“Shush up you two!” an old woman chastised before calling out to Lucius. “What shall we do, brother, what shall we do?”
“Listen and I will tell you,” said Brother Lucius, but the mad, young cleric was interrupted before he could continue sermonizing when an intense-looking stranger rushed from the back of the crowd, caught him around the middle and hauled him off his soapbox to a chorus of half-hearted protests from the assembly.
“Where are the members from the Order of St. Jimothy?” Petharic rasped.
“Two of them were killed in the attack, another critically wounded; the rest are following Brother Lapis in pursuit—”
“Where is the boy?”
“Boy? What boy? There was no boy. There was a befouling of the natural code; a corruption that savaged those trying to offer it comfort! It rose up to consume them. It could not be contained. Even now the abomination is free, running beneath the streets. There are many exits. Who knows where it will surface or even if it will be alone or with more of its kind.”
“I need to get inside,” Petharic nodded to the institute. “Unlock the gate.”
“I can’t,” Brother Lucius replied. “Ever since the unfortunate incident at the opium den I have not been allowed keys to any of the doors, gates or windows.”
“Sir!” a woman’s call came from behind the gate to the courtyard. “Sir, it’s me, Sister Lilly,” Petharic approached the wrought iron gate, noting the blood stains on the woman’s sleeves and around the hem of her cowl. “Sir, the child is gone,” she sounded breathless though calm. “My sincerest and profoundest apologies for failing with your charge.”
“Are we talking about the boy who went wild?” asked the man with the tattered top hat and whiskey-breath who’d spoken to Petharic a moment ago.
“He must have had some nervous reaction to the injury.” Lilly continued, ignoring the old man in the top hat. “I’ve seen rabid animals behave such, but never a child. He broke an ether bottle and slashed brothers Samwell and Tarly before we could stop him. Brother Jon was the next to fall but I don’t believe he’s dead. The child continued to run amok inside, upsetting everything he passed, until escaping into a tunnel beneath the institute. Brother Lapis followed the child inside but the boy had several minutes head start.”
“Kid could be anywhere,” said the ratty top hat man, stepping a little closer so that he might more easily eavesdrop. “The crazy, young brother is right. Who knows where he’ll pop up.”
Sister Lilly, reached out through the bars of the gate and gripped Petharic’s left arm. “There’s something more than fear and adrenaline driving the child. You and I both saw the injury. That boy was not likely to have lived to the end of the week, perhaps not the day. And now he’s strong enough to kill two grown men, mortally injure a third, all while eluding a complex full of students of the martial arts.

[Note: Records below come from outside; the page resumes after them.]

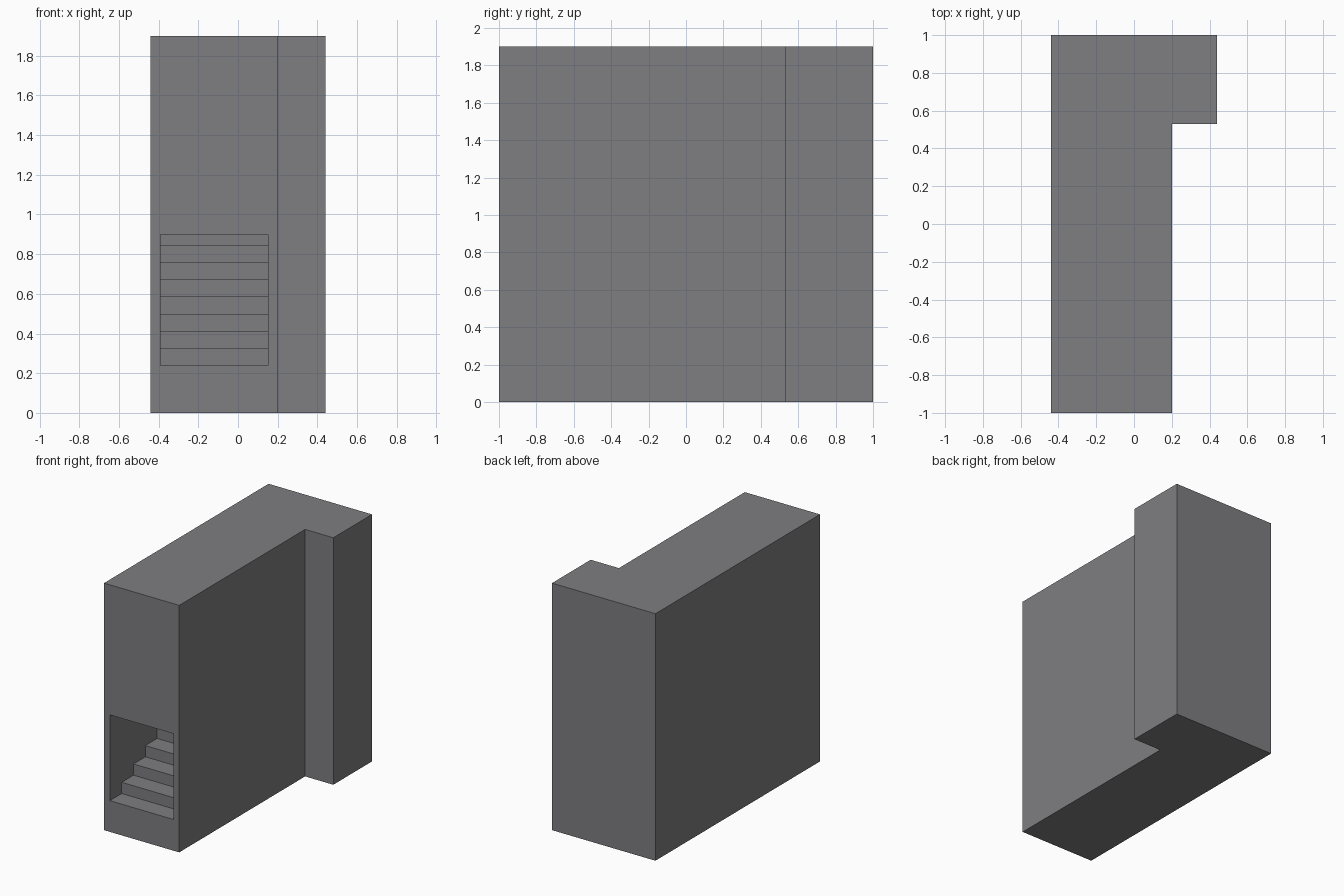
import bpy
import bmesh
from mathutils import Vector

if "Cube" in bpy.data.objects:
    bpy.data.objects.remove(bpy.data.objects["Cube"])

STEPS = 11
Y0, Y1 = -1.0, 0.58        # stair start and landing edge
Z0, Z1 = 0.24, 1.19        # bottom tread and landing height
HEADROOM = 0.66

grey = bpy.data.materials.new("stone_grey")
grey.diffuse_color = (0.21, 0.205, 0.215, 1)
grey.use_nodes = True
grey.node_tree.nodes["Principled BSDF"].inputs["Base Color"].default_value = grey.diffuse_color


def prism(name, points, direction):
    """Extrude a closed flat outline into a solid."""
    bm = bmesh.new()
    face = bm.faces.new([bm.verts.new(p) for p in points])
    out = bmesh.ops.extrude_face_region(bm, geom=[face])
    verts = [v for v in out["geom"] if isinstance(v, bmesh.types.BMVert)]
    bmesh.ops.translate(bm, vec=Vector(direction), verts=verts)
    bmesh.ops.recalc_face_normals(bm, faces=bm.faces)
    mesh = bpy.data.meshes.new(name)
    bm.to_mesh(mesh)
    bm.free()
    mesh.materials.append(grey)
    obj = bpy.data.objects.new(name, mesh)
    bpy.context.collection.objects.link(obj)
    return obj


def cut(target, cutter):
    """Subtract the cutter, then discard it."""
    cutter.hide_render = True
    mod = target.modifiers.new("cut", "BOOLEAN")
    mod.operation = "DIFFERENCE"
    mod.solver = "EXACT"
    mod.object = cutter
    bpy.context.view_layer.objects.active = target
    bpy.ops.object.modifier_apply(modifier=mod.name)
    bpy.data.objects.remove(cutter, do_unlink=True)


# L-shaped outer block
outline = [(-0.44, -1), (0.20, -1), (0.20, 0.53), (0.44, 0.53), (0.44, 1), (-0.44, 1)]
block = prism("stairwell_block", [(x, y, 0) for x, y in outline], (0, 0, 1.9))

# Stair passage: stepped floor, landing and sloped ceiling
run, rise = (Y1 - Y0) / STEPS, (Z1 - Z0) / STEPS
profile = [(Y0 - 0.1, Z0)]
for i in range(STEPS):
    y = Y0 + run * (i + 1)
    profile += [(y, Z0 + rise * i), (y, Z0 + rise * (i + 1))]
profile += [(0.95, Z1), (0.95, Z1 + HEADROOM), (Y1, Z1 + HEADROOM),
            (Y0, Z0 + HEADROOM), (Y0 - 0.1, Z0 + HEADROOM)]
cut(block, prism("passage_cutter", [(-0.39, y, z) for y, z in profile], (0.54, 0, 0)))

# Landing alcove turning to the right
alcove = [(0.10, Y1), (0.39, Y1), (0.39, 0.95), (0.10, 0.95)]
cut(block, prism("alcove_cutter", [(x, y, Z1) for x, y in alcove], (0, 0, HEADROOM)))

Petharic ran his fingers through his hair, trying to process the events of the day. His chest was beginning to ache again. He turned his head and coughed. The laudanum he’d taken earlier was wearing off, leaving him with a headache and a sore throat. Further muddling his thought process was the searing pain in his right arm; he found it hard to concentrate. He reached into his pocket and awkwardly removed the bottle of laudanum.

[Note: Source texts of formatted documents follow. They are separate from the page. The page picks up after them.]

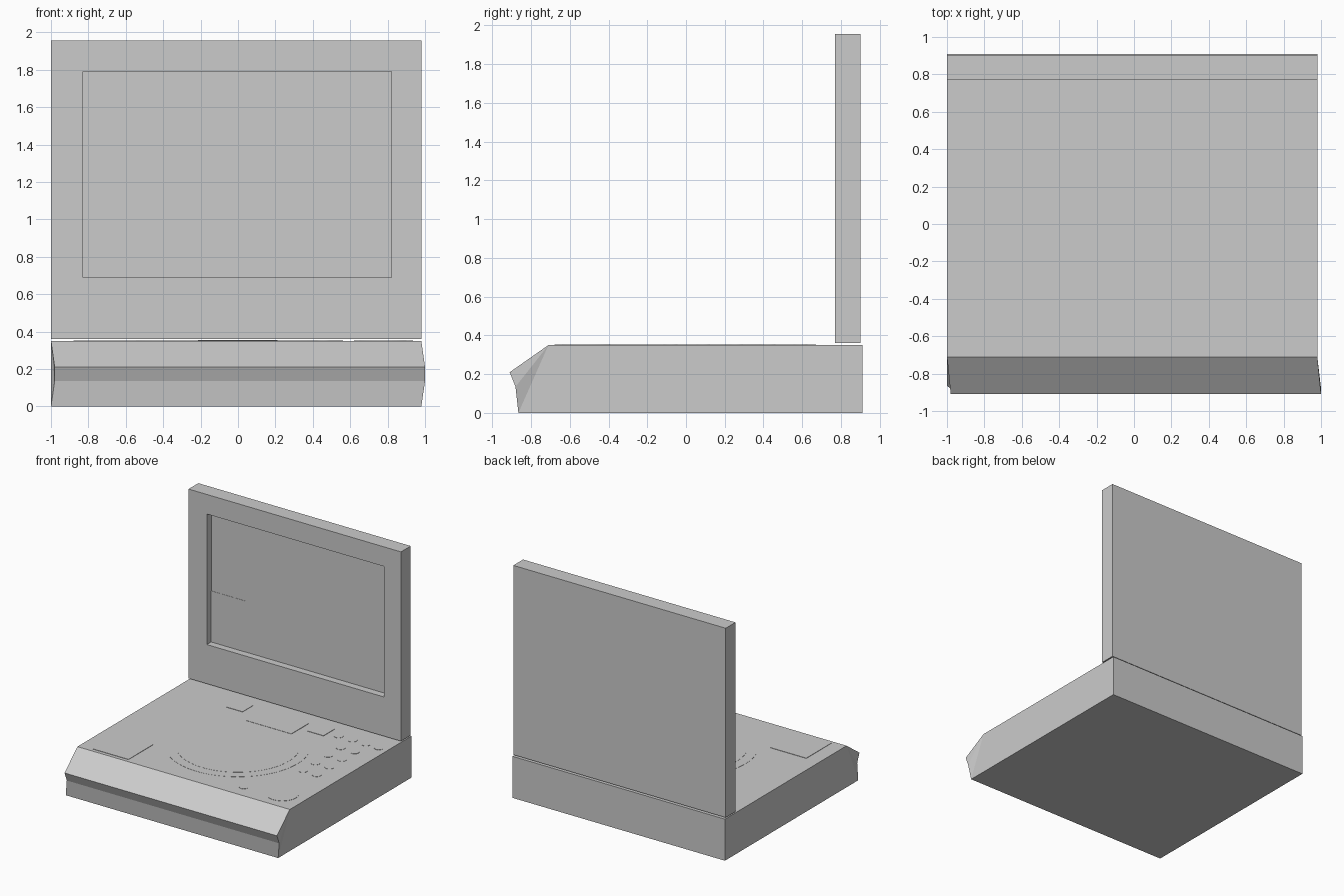
import bpy, bmesh
from mathutils import Vector, Matrix

cube = bpy.data.objects.get("Cube")
if cube:
    bpy.data.objects.remove(cube, do_unlink=True)

grey = bpy.data.materials.new("light_grey")
grey.use_nodes = True
grey.diffuse_color = (0.6, 0.6, 0.6, 1)
grey.node_tree.nodes["Principled BSDF"].inputs["Base Color"].default_value = grey.diffuse_color

LEFT, RIGHT = -1.0, 0.98
TOP = 0.35


def finish(bm, name):
    bmesh.ops.recalc_face_normals(bm, faces=bm.faces)
    mesh = bpy.data.meshes.new(name)
    bm.to_mesh(mesh)
    bm.free()
    mesh.materials.append(grey)
    obj = bpy.data.objects.new(name, mesh)
    bpy.context.collection.objects.link(obj)
    return obj


def box(bm, low, high):
    low, high = Vector(low), Vector(high)
    matrix = Matrix.Translation((low + high) / 2) @ Matrix.Diagonal((*(high - low), 1))
    return bmesh.ops.create_cube(bm, size=1, matrix=matrix)


def plate(name, low, high, thick=0.003):
    bm = bmesh.new()
    box(bm, (*low, TOP - 0.002), (*high, TOP + thick))
    return finish(bm, name)


def disc(name, x, y, radius, thick=0.002, sides=32):
    bm = bmesh.new()
    depth = thick + 0.002
    bmesh.ops.create_cone(bm, cap_ends=True, segments=sides, radius1=radius, radius2=radius,
                          depth=depth, matrix=Matrix.Translation((x, y, TOP - 0.002 + depth / 2)))
    return finish(bm, name)


# Base: side profile (y, z, sideways shift of the lip), swept across the width
profile = [(-0.71, TOP, 0), (-0.91, 0.21, 0.02), (-0.88, 0.135, 0.02),
           (-0.865, 0, 0), (0.91, 0, 0), (0.91, TOP, 0)]
bm = bmesh.new()
sides = [[bm.verts.new((x + shift, y, z)) for y, z, shift in profile] for x in (LEFT, RIGHT)]
count = len(profile)
for i in range(count):
    j = (i + 1) % count
    bm.faces.new((sides[0][i], sides[0][j], sides[1][j], sides[1][i]))
for side in sides:
    for i in range(1, count - 1):
        bm.faces.new((side[0], side[i], side[i + 1]))
finish(bm, "base")

# Upright lid with a recessed screen
bm = bmesh.new()
box(bm, (LEFT, 0.77, 0.36), (RIGHT, 0.9, 1.955))
front = min(bm.faces, key=lambda f: f.calc_center_median().y)
bmesh.ops.inset_individual(bm, faces=[front], thickness=0.1)
for v in front.verts:
    v.co.x = -0.83 if v.co.x < 0 else 0.82
    v.co.z = 0.69 if v.co.z < 1 else 1.79
floor = bmesh.ops.extrude_discrete_faces(bm, faces=[front])["faces"][0]
bmesh.ops.translate(bm, verts=floor.verts, vec=(0, 0.06, 0))
finish(bm, "lid")

# Thin panels in opposite corners of the screen
for name, x0, x1, z0, z1 in (("screen_upper_panel", 0.5, 0.82, 1.37, 1.79),
                             ("screen_lower_panel", -0.83, -0.51, 0.69, 1.12)):
    bm = bmesh.new()
    box(bm, (x0, 0.828, z0), (x1, 0.832, z1))
    finish(bm, name)

# Disc cover and its latch
disc("disc_cover_rim", 0, 0, 0.555, 0.001, 96)
disc("disc_cover", 0, 0, 0.475, 0.002, 96)
plate("cover_latch", (-0.215, 0.41), (0.21, 0.645), 0.004)

# Square pads
plate("left_hinge_pad", (-0.475, 0.525), (-0.325, 0.67))
plate("right_hinge_pad", (0.28, 0.525), (0.43, 0.67))
plate("front_pad", (-0.88, -0.68), (-0.545, -0.345))

# Round controls
disc("control_dial", 0.775, -0.515, 0.125, sides=48)
disc("power_button", 0.46, -0.58, 0.035)
for x in (0.525, 0.655, 0.78, 0.9):
    disc("top_row_button", x, 0.59, 0.036)
for row in range(4):
    for x in (0.66, 0.79):
        disc("keypad_button", x, 0.425 - row * 0.168, 0.036)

“Your arm; here, let me help you with that,” said Lilly, taking the bottle and pulling the cork for him. Petharic, took only one measure then handed her the bottle to recork. “My name is Petharic.”

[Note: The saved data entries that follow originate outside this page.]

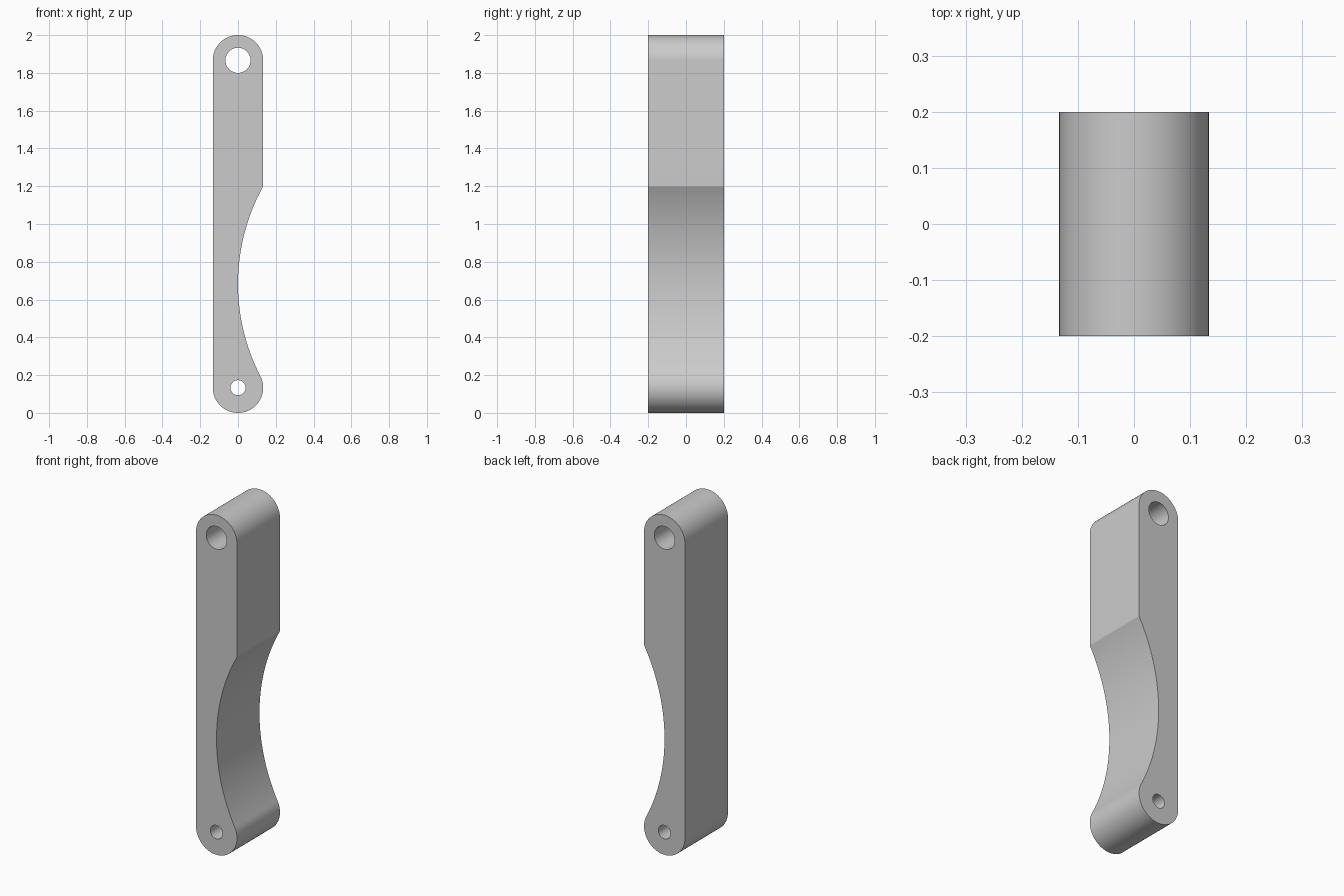
import bpy, bmesh
from math import pi, sin, cos, sqrt, asin, atan2, radians

if "Cube" in bpy.data.objects:
    bpy.data.objects.remove(bpy.data.objects["Cube"])

R_END = 2 / 15          # rounded ends and half width
Z_LOW, Z_HIGH = R_END, 2 - R_END
R_CUT = 16 / 15         # radius of the scooped side
Z_CUT = Z_LOW + sqrt((R_CUT + R_END) ** 2 - R_CUT ** 2)  # tangent to lower end


def arc(cx, cz, r, a0, a1, n):
    return [(cx + r * cos(a0 + (a1 - a0) * i / n),
             cz + r * sin(a0 + (a1 - a0) * i / n)) for i in range(n + 1)]


def add_loop(curve, pts):
    s = curve.splines.new('POLY')
    s.points.add(len(pts) - 1)
    for p, (x, z) in zip(s.points, pts):
        p.co = (x, z, 0, 1)
    s.use_cyclic_u = True


# Outline: rounded top, straight back, rounded bottom, scooped front edge
tangent = atan2(Z_CUT - Z_LOW, R_CUT)
top_angle = asin(sqrt(R_CUT ** 2 - (R_CUT - R_END) ** 2) / R_CUT)
outline = (arc(0, Z_HIGH, R_END, 0, pi, 48)
           + arc(0, Z_LOW, R_END, pi, 2 * pi + tangent, 56)
           + arc(R_CUT, Z_CUT, R_CUT, pi + tangent, pi - top_angle, 48)[1:])

# Extruded link with two pin holes
curve = bpy.data.curves.new("link_arm", 'CURVE')
curve.dimensions = '2D'
curve.fill_mode = 'BOTH'
curve.extrude = 0.2
add_loop(curve, outline)
for z, r in ((Z_HIGH, R_END / 2), (Z_LOW, 0.04)):
    add_loop(curve, arc(0, z, r, 0, 2 * pi, 48)[:-1])

link = bpy.data.objects.new("link_arm", curve)
bpy.context.collection.objects.link(link)
link.rotation_euler.x = pi / 2
bpy.context.view_layer.objects.active = link
link.select_set(True)
bpy.ops.object.convert(target='MESH')
bpy.ops.object.transform_apply(location=False, rotation=True, scale=False)

# Weld the caps to the walls and smooth the curved sides
bm = bmesh.new()
bm.from_mesh(link.data)
bmesh.ops.remove_doubles(bm, verts=bm.verts, dist=1e-5)
bmesh.ops.recalc_face_normals(bm, faces=bm.faces)
bm.to_mesh(link.data)
bm.free()
bpy.ops.object.shade_smooth_by_angle(angle=radians(20))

“Under different circumstances I would say I am pleased to meet you, Mr. Petharic.”
“I know where the boy went,” said Petharic, he then glanced at the sword Lilly wore in a scabbard cinched about her waist. “Are you able to unlock this gate. I am weakened. I may need help.”
“I don’t have a key,” Lilly sounded apologetic.
Without further word, Petharic turned and started to run back toward Clockhaven.